According to a newspaper report, the two sisters intend to fight an April 2004 Johannesburg High Court order which gave Mandela the right to instruct Ismail Ayob, his then lawyer, to stop managing his financial, personal and legal affairs.
The court order barred Ayob from selling any of Mandela's artworks.
The legal wrangle has raised concerns and some analysts have called the sisters' action "unAfrican".
"It has very negative implications for the name of Nelson Mandela because he's not only a father to the daughters that are taking him to court, he is a global icon. The message it sends out the world is that the legacy of Nelson Mandela is being rubbished while he is still alive," said Prince Mashele.
Mandela's current lawyer, Bally Chuene has filed an affidavit in response to a lawsuit brought by the sisters, who are represented by Ayob. The story headlines have upset many Johannesburg residents who have called the court action selfish and said it's motivated by greed.
In another court battle the two sisters are trying to push Mandela's long time friend and advocate, George Bizos and other advisors out of companies connected to Mandela.
Makaziwe Mandela and Zenani Mandela allege amongst other things that Bizos and other associates were not appointed by the former president as major shareholders or directors, and have applied for a legal order to have them removed.
If the application is granted, Makaziwe and Zenani will be the only two directors of the companies set up to manage proceeds from the sale of his image.

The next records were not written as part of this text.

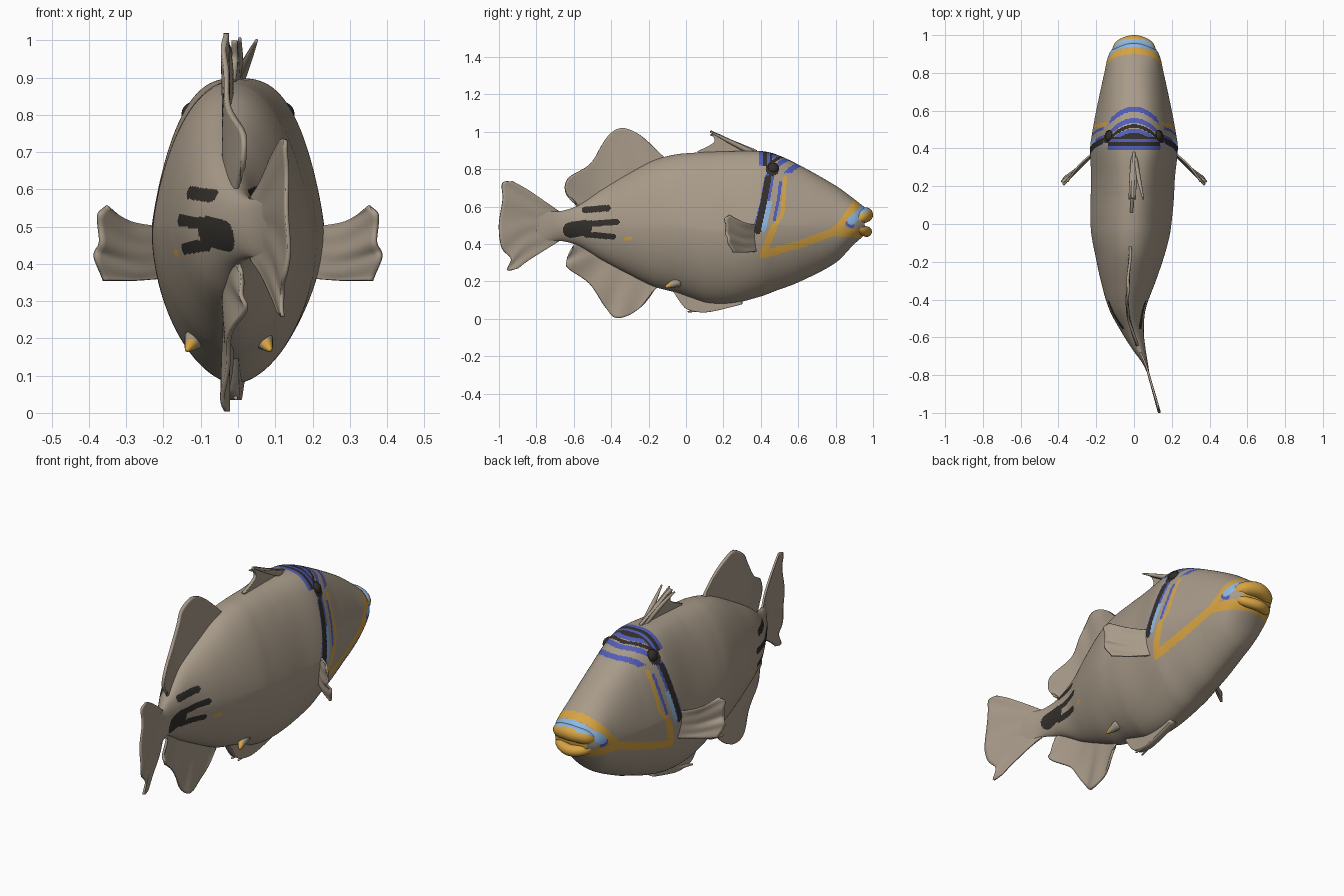
import bpy, bmesh, math
from mathutils import Vector

if "Cube" in bpy.data.objects:
    bpy.data.objects.remove(bpy.data.objects["Cube"])

def material(name, rgb):
    m = bpy.data.materials.new(name)
    m.diffuse_color = (*rgb, 1)
    m.use_nodes = True
    m.node_tree.nodes["Principled BSDF"].inputs["Base Color"].default_value = m.diffuse_color
    return m

MATS = [material("taupe skin", (.39, .325, .25)), material("orange", (.68, .37, .055)),
        material("blue", (.085, .11, .48)), material("light blue", (.27, .47, .76)),
        material("charcoal", (.032, .028, .024))]
TAUPE, ORANGE, BLUE, LIGHT, BLACK = range(5)

def hermite(pts, u):
    """Smooth curve through tuples, u in 0..1 over the point index."""
    n = len(pts) - 1
    i = min(int(u * n), n - 1)
    t = u * n - i
    p0, p1, p2, p3 = (Vector(pts[max(0, min(n, k))]) for k in (i - 1, i, i + 1, i + 2))
    m1, m2 = (p2 - p0) / 2, (p3 - p1) / 2
    return (p1 * (2*t**3 - 3*t*t + 1) + m1 * (t**3 - 2*t*t + t)
            + p2 * (3*t*t - 2*t**3) + m2 * (t**3 - t*t))

def loft(name, rows, closed=True, paint=None, mat=TAUPE, thick=0):
    bm = bmesh.new()
    vs = [[bm.verts.new(p) for p in r] for r in rows]
    n = len(rows[0])
    for a, b in zip(vs, vs[1:]):
        for j in range(n if closed else n - 1):
            k = (j + 1) % n
            bm.faces.new((a[j], a[k], b[k], b[j]))
    if closed:
        bm.faces.new(vs[0])
        bm.faces.new(vs[-1])
    bmesh.ops.recalc_face_normals(bm, faces=bm.faces)
    for f in bm.faces:
        f.smooth = True
        f.material_index = paint(f) if paint else mat
    me = bpy.data.meshes.new(name)
    bm.to_mesh(me)
    bm.free()
    for m in MATS:
        me.materials.append(m)
    ob = bpy.data.objects.new(name, me)
    bpy.context.collection.objects.link(ob)
    if thick:
        s = ob.modifiers.new("thickness", 'SOLIDIFY')
        s.thickness, s.offset = thick, 0
    return ob

# Body stations: y, centre x, half width, top z, bottom z
ST = [(.955, 0, .092, .596, .448), (.9, 0, .132, .64, .40), (.8, 0, .157, .712, .30),
      (.6, 0, .2, .825, .195), (.48, 0, .222, .88, .15), (.4, 0, .232, .897, .12),
      (.25, -.005, .222, .896, .083), (.12, -.01, .22, .892, .083), (.03, -.015, .216, .887, .11),
      (-.06, -.018, .207, .878, .142), (-.17, -.022, .182, .848, .172), (-.3, -.03, .146, .78, .235),
      (-.45, -.035, .097, .69, .315), (-.57, -.008, .06, .61, .388), (-.66, .025, .036, .578, .415),
      (-.74, .06, .014, .575, .415), (-.82, .084, .003, .56, .43), (-1, .135, .002, .56, .43)]

def station(y):
    y = max(-1, min(.955, y))
    i = next(k for k in range(len(ST) - 1) if ST[k + 1][0] <= y)
    def slope(k):
        a, b = ST[max(k - 1, 0)], ST[min(k + 1, len(ST) - 1)]
        return [(q - p) / (b[0] - a[0]) for p, q in zip(a, b)]
    a, b, h = ST[i], ST[i + 1], ST[i + 1][0] - ST[i][0]
    t, ma, mb = (y - a[0]) / h, slope(i), slope(i + 1)
    return [a[k]*(2*t**3 - 3*t*t + 1) + b[k]*(3*t*t - 2*t**3)
            + h*(ma[k]*(t**3 - 2*t*t + t) + mb[k]*(t**3 - t*t)) for k in range(1, 5)]

def ramp(y, a, b):
    return max(0, min(1, (y - a) / (b - a)))

def ring(y, n=240):
    cx, w, top, bot = station(y)
    zm = bot + (top - bot) * .48
    head = ramp(y, .15, .4) * ramp(y, .85, .5)       # flat crown between the eyes
    back = ramp(y, -.5, 0) * ramp(y, .9, .6)         # straight sloping flanks
    ez, ex = 2 - .6 * back - .2 * head, 2 + .2 * back + .7 * head
    en = 1.78 + max(0, y - .7) * 1.2
    out = []
    for j in range(n):
        a = 2 * math.pi * j / n
        c, s = math.cos(a), math.sin(a)
        px, pz = (2 / ex, 2 / ez) if s > 0 else (2 / en, 2 / en)
        out.append((cx + math.copysign(abs(c) ** px, c) * w, y,
                    zm + abs(s) ** pz * (top - zm if s > 0 else bot - zm)))
    return out

# Painted markings as strokes in side view: colour, radius, (y, z) points
STROKES = [
    (BLACK, .036, [(.463, .80), (.463, .80)]),
    (LIGHT, .023, [(.885, .525), (.94, .57), (.965, .62)]),
    (BLUE, .016, [(.87, .51), (.885, .5)]),
    (ORANGE, .021, [(.415, .345), (.61, .40), (.79, .465), (.847, .523), (.9, .6), (.935, .66)]),
    (ORANGE, .024, [(.79, .465), (.96, .455)]),
    (ORANGE, .018, [(.42, .36), (.47, .49)]),
    (ORANGE, .01, [(.47, .49), (.516, .56), (.53, .75)]),
    (BLUE, .008, [(.505, .73), (.495, .64), (.473, .53)]),
    (BLACK, .017, [(.44, .75), (.415, .615), (.383, .47)]),
    (LIGHT, .013, [(.447, .62), (.415, .48)]),
    (BLUE, .025, [(.445, .75), (.42, .615), (.385, .48)]),
    (BLACK, .017, [(-.54, .582), (-.42, .592)]),
    (BLACK, .042, [(-.615, .475), (-.545, .487)]),
    (BLACK, .016, [(-.53, .508), (-.37, .518)]),
    (BLACK, .016, [(-.53, .45), (-.39, .44)]),
    (ORANGE, .01, [(-.325, .425), (-.298, .432)])]
BANDS = [(.595, .622, BLUE), (.535, .562, BLUE), (.508, .528, BLACK), (.482, .505, BLUE),
         (.452, .482, BLACK), (.436, .452, BLUE), (.41, .436, BLACK), (.39, .41, BLUE)]

def seg_dist(y, z, a, b):
    dy, dz = b[0] - a[0], b[1] - a[1]
    l2 = dy * dy + dz * dz
    t = max(0, min(1, ((y - a[0]) * dy + (z - a[1]) * dz) / l2)) if l2 else 0
    return math.hypot(y - a[0] - t * dy, z - a[1] - t * dz)

def markings(f):
    x, y, z = f.calc_center_median()
    if -.28 < y < .35 or y < -.68:
        return TAUPE
    if len(f.verts) > 4:
        return ORANGE
    for col, r, pts in STROKES:
        if any(seg_dist(y, z, a, b) < r for a, b in zip(pts, pts[1:])):
            return col
    if abs(x) < .14 and z > .78:          # striped forehead
        yy = y + (4 * x * x if y > .46 else 0)
        for lo, hi, col in BANDS:
            if lo < yy < hi:
                return col
    return TAUPE

loft("body", [ring(.955 - 1.755 * i / 330) for i in range(331)], paint=markings)

# Fins: rows of (y, z) points from root to edge, following the bent body line
def fin(name, rows, ripple=0, nu=12, nv=40, thick=.01, lean=0):
    grid = []
    for i in range(nu + 1):
        u = i / nu
        row = []
        for j in range(nv + 1):
            p = hermite([hermite(r, j / nv) for r in rows], u)
            row.append((station(p.x)[0] + u * (lean + ripple * math.sin(j * .7)), p.x, p.y))
        grid.append(row)
    return loft(name, grid, closed=False, thick=thick)

fin("tail_fin", [[(-.68, .575), (-.69, .5), (-.68, .415)],
                 [(-.84, .685), (-.85, .5), (-.84, .315)],
                 [(-.93, .735), (-.982, .725), (-.98, .64), (-1, .5), (-.985, .38), (-.935, .32), (-.955, .26), (-.9, .27)]], .003)
fin("rear_dorsal_fin", [[(-.11, .82), (-.3, .75), (-.45, .66), (-.58, .58)],
                        [(-.12, .868), (-.25, .985), (-.345, 1.02), (-.41, .985), (-.455, .92),
                         (-.515, .825), (-.63, .75), (-.64, .67), (-.57, .605)]], .003, thick=.014)
fin("anal_fin", [[(-.13, .2), (-.3, .27), (-.45, .34), (-.59, .41)],
                 [(-.16, .17), (-.25, .055), (-.365, .003), (-.43, .06), (-.515, .187),
                  (-.63, .27), (-.635, .32), (-.6, .39)]], .006, thick=.012)
fin("front_dorsal_web", [[(.38, .88), (.25, .87), (.08, .87)],
                         [(.38, .902), (.25, .955), (.14, 1.0), (.15, .945), (.06, .895)]], thick=.016)
fin("belly_keel", [[(.3, .11), (.12, .13), (-.07, .17)],
                   [(.3, .078), (.12, .036), (.02, .046), (-.02, .075), (-.07, .15)]], thick=.04)

# Side fins
for side, nm in ((1, "right"), (-1, "left")):
    rows = [[(.205, .385, .5), (.2, .385, .43), (.205, .375, .36)],
            [(.29, .31, .515), (.28, .305, .43), (.28, .31, .355)],
            [(.35, .225, .555), (.375, .21, .53), (.37, .215, .46), (.385, .225, .42), (.36, .25, .355)]]
    g = []
    for i in range(11):
        r = [hermite([hermite(q, j / 24) for q in rows], i / 10) for j in range(25)]
        g.append([(side * p.x, p.y + .004 * math.sin(j * .9) * i / 10, p.z) for j, p in enumerate(r)])
    loft(nm + "_pectoral_fin", g, closed=False, thick=.01)

# Tapered tubes for lips and spines: points are (x, y, z, radius)
def tube(name, pts, paint=None, mat=TAUPE, n=30, m=24):
    rows = []
    for i in range(n + 1):
        u = i / n
        q = hermite(pts, u)
        d = (hermite(pts, min(1, u + .01)) - hermite(pts, max(0, u - .01))).to_3d().normalized()
        s = d.cross(Vector((0, 0, 1))).normalized()
        t = s.cross(d)
        rows.append([q.to_3d() + q.w * (math.cos(a) * s + math.sin(a) * t)
                     for a in (2 * math.pi * k / m for k in range(m))])
    return loft(name, rows, paint=paint, mat=mat)

def lip_paint(f):
    c = f.calc_center_median()
    return LIGHT if f.normal.z > .6 and c.y < .978 else ORANGE

def mirrored(half):
    return half + [(-x, y, z, r) for x, y, z, r in half[-2::-1]]

tube("upper_lip", mirrored([(.092, .90, .522, .026), (.07, .94, .545, .036), (0, .96, .556, .04)]), lip_paint)
tube("lower_lip", mirrored([(.09, .90, .498, .022), (.066, .942, .475, .026), (0, .966, .466, .028)]), mat=ORANGE)

# Dorsal and belly spines
for k, (tx, tz) in enumerate(((-.025, .985), (.005, 1.005), (.05, 1.0))):
    tube(f"dorsal_spine_{k}", [(0, .36, .885, .016), (tx * .5, .24, .945, .012), (tx, .13, tz, .004)], n=10, m=10)
for k, tx in enumerate((-.045, -.005)):
    tube(f"belly_spine_{k}", [(-.012, .13, .055, .016), (tx, .01, .038, .004)], n=6, m=10)

# Eyes and small belly bumps
def ball(name, loc, scale, mat):
    rows = []
    for i in range(1, 16):
        a = math.pi * i / 16
        rows.append([(loc[0] + scale[0] * math.sin(a) * math.cos(b), loc[1] + scale[1] * math.sin(a) * math.sin(b),
                      loc[2] + scale[2] * math.cos(a)) for b in (2 * math.pi * k / 24 for k in range(24))])
    loft(name, rows, mat=mat)

for side, nm in ((1, "right"), (-1, "left")):
    ball(nm + "_eye", (side * .122, .463, .80), (.03, .034, .034), BLACK)
    tube(nm + "_belly_bump", [(-.025 + side * .09, -.04, .2, .03), (-.025 + side * .105, -.09, .178, .014),
                              (-.025 + side * .112, -.11, .168, .005)], n=8, m=12,
         paint=lambda f: ORANGE if f.calc_center_median().y < -.088 else TAUPE)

Analyst Prince Mashele says the ongoing legal wrangles will worsen when Nelson Mandela dies
"It's very clear, they have already given out the signal that when he (Nelson Mandela) is gone, they will fight over his estate, that's the message that comes out of this. I mean, they have the audacity to fight over his estate while he is still alive, what more when he is gone," asked Mashele.
Nelson Mandela is old and frail and has been admitted to hospital three times in four months. The Nobel Peace Prize laureate, who became South Africa's first black president in 1994 is a global symbol of tolerance and the struggle for equality.
Presented by Adam Justice